Cloudflare is not liable for the copyright infringement practices of the websites that use its security and content-delivery services, a judge ruled.
The ruling helps Cloudflare position itself as a neutral security provider and not responsible for the content of its users.
In November 2018, two US-based wedding dress sellers and manufacturers, Mon Cheri Bridals and Maggie Sottero Designs sued Cloudflare for contributory copyright infringement because it provided its services to other websites that infringed on their copyright material.
We obtained a copy of the ruling for you here.
Judge Vincent Chhabria of the US District Court of Northern District of California ruled that Cloudflare was not guilty of contributory copyright infringement.
The judge did acknowledge that the dressmakers’ business has been affected “by the proliferation of counterfeit retailers that sell knock-off dresses using the plaintiff’s copyrighted images.” He also acknowledged that the dressmakers had “gone after the infringers in a range of action, but to no avail – every time a website is successfully shut down, a new one takes its place.”
“In an effort to more effectively stamp out infringement, the plaintiffs now go after a service common to many of the infringers: Cloudflare. The plaintiffs claim that Cloudflare contributes to the underlying copyright infringement by providing infringers with caching, content delivery, and security services. Because a reasonable jury could not—at least on this record—conclude that Cloudflare materially contributes to the underlying copyright infringement, the plaintiffs’ motion for summary judgment is denied and Cloudflare’s motion for summary judgment is granted,” the judge continued.
According to the dressmakers’ lawsuit, they “are two of the largest manufacturers and wholesalers of wedding dresses and social occasion wear in the United States, and they “have developed many of the world’s most unique and original wedding and social occasion dress patterns.”
The plaintiffs claim to have hired a company called Counterfeit Technology, which found that their designs had been copied by more than 365 websites that use Cloudflare’s services. The copyright infringement is against the law and against Cloudflare’s policies.

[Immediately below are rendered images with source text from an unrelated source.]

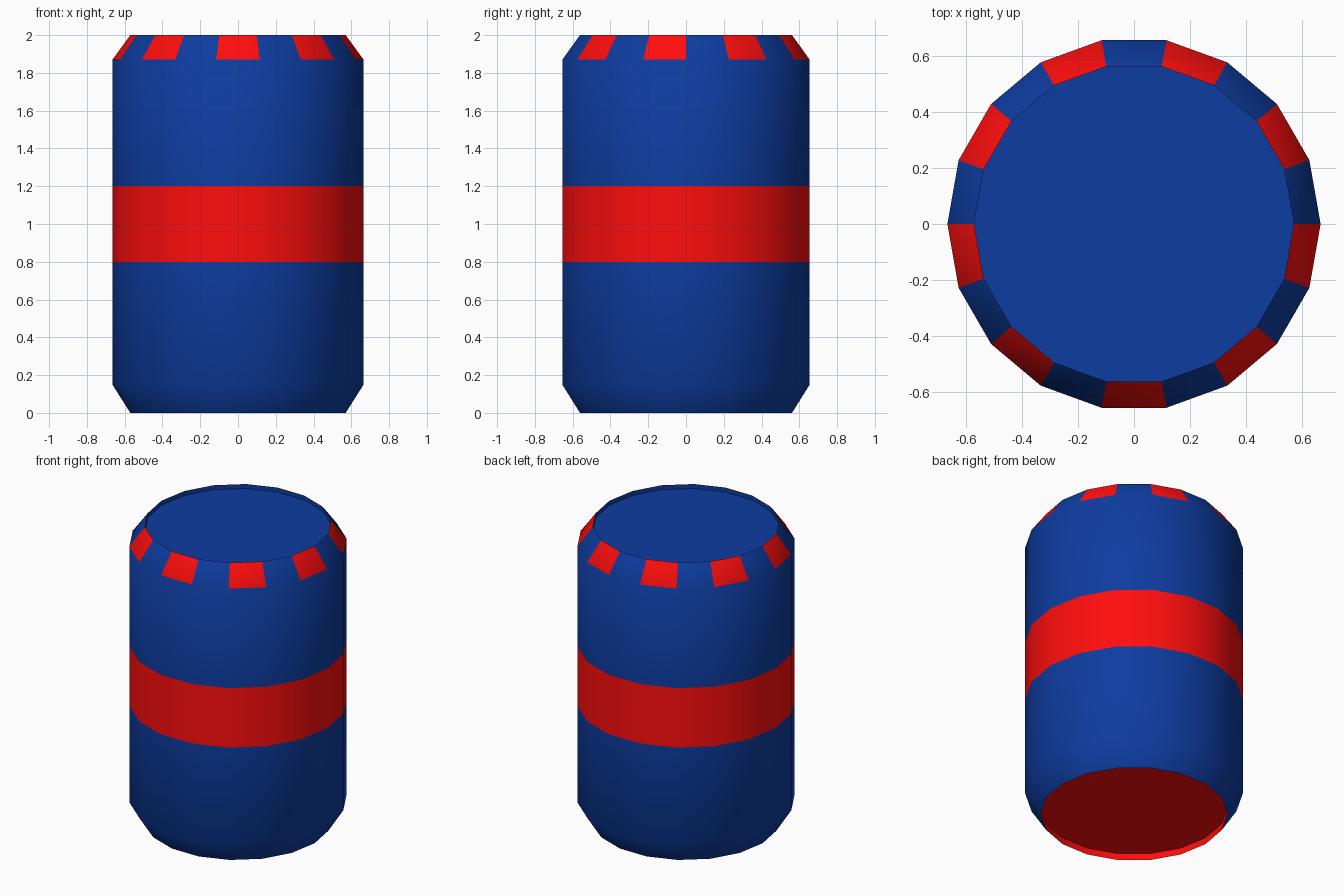
import bpy, bmesh
from math import cos, sin, pi, radians

if "Cube" in bpy.data.objects:
    bpy.data.objects.remove(bpy.data.objects["Cube"])

SIDES = 18
BLUE, RED = 0, 1


def material(name, color):
    mat = bpy.data.materials.new(name)
    mat.diffuse_color = color
    mat.use_nodes = True
    mat.node_tree.nodes["Principled BSDF"].inputs["Base Color"].default_value = mat.diffuse_color
    return mat


# Profile from bottom panel to top panel: (radius, height)
profile = [(0.57, 0.045), (0.57, 0.0), (0.665, 0.15), (0.665, 0.8),
           (0.665, 1.2), (0.665, 1.87), (0.57, 2.0), (0.57, 1.97)]
# Colour of each strip between profile points; None alternates around the ring
strip_colors = [RED, BLUE, BLUE, RED, BLUE, None, BLUE]

bm = bmesh.new()
rings = [[bm.verts.new((r * cos(2 * pi * i / SIDES), r * sin(2 * pi * i / SIDES), z))
          for i in range(SIDES)] for r, z in profile]

# Side walls, centre band, chamfers and rim lips
for lower, upper, color in zip(rings, rings[1:], strip_colors):
    for i in range(SIDES):
        j = (i + 1) % SIDES
        face = bm.faces.new((lower[i], lower[j], upper[j], upper[i]))
        face.material_index = i % 2 if color is None else color

# Recessed end panels
bm.faces.new(rings[0][::-1]).material_index = RED
bm.faces.new(rings[-1]).material_index = BLUE

mesh = bpy.data.meshes.new("barrel")
bm.to_mesh(mesh)
bm.free()
mesh.materials.append(material("blue_paint", (0.004, 0.045, 0.35, 1)))
mesh.materials.append(material("red_paint", (1.0, 0.004, 0.004, 1)))

barrel = bpy.data.objects.new("barrel", mesh)
bpy.context.collection.objects.link(barrel)

# Smooth round the sides and chamfers, crisp at the rims
bpy.context.view_layer.objects.active = barrel
barrel.select_set(True)
bpy.ops.object.shade_smooth_by_angle(angle=radians(40))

The plaintiffs sent multiple take-down notices to Cloudflare, which were ignored.
“Specifically, even after learning of specific, identified acts of copyright infringement by the infringing websites through plaintiffs’ takedown notices, Cloudflare continues to cache, mirror, and store a copy of the infringing websites and the infringing content on its data center servers, and to transmit upon request copies of the infringing content to visitors of the infringing websites,” the amended complaint said. “Cloudflare’s contributions allow the Internet browsers of visitors to the infringing websites to access and load the infringing websites and content much faster than if the user was forced to access the infringing websites and content from the primary host absent Cloudflare’s services.”
Cloudflare countered by claiming the dressmakers “brought this lawsuit based on a fundamental misunderstanding of Cloudflare’s services, the contributory copyright infringement doctrine, and the Digital Millennium Copyright Act, all in pursuit of a statutory damages windfall that has nothing to do with the harm they claim to have suffered.”
The content-delivery network provider added that a win for the plaintiff would have resulted in “an expansion of the contributory infringement doctrine far beyond its established limits.”
The tech company added: “Cloudflare is nothing like the search engines and peer-to-peer networks that the [US Court of Appeals for the] Ninth Circuit has found “significantly magnify otherwise immaterial infringements.” Whereas Cloudflare’s services protect against malicious attacks and at most confer a split-second advantage to the loading time of a website someone is already visiting, the services previously considered by the Ninth Circuit actually helped visitors find infringing material they otherwise never would have found. There also is no ‘simple measure’ that Cloudflare failed to take to prevent further infringements in this case. Unlike hosting providers, Cloudflare could not remove allegedly infringing material from the Internet, and there is no question that those images would have remained available and equally accessible on the accused websites without Cloudflare’s services.”
The judge agreed with Cloudflare.
“Simply providing services to a copyright infringer does not qualify as a ‘material contribution,'” he wrote. “Rather, liability in the Internet context follows where a party ‘facilitate[s] access’ to infringing websites in such a way that ‘significantly magnif[ies]’ the underlying infringement.”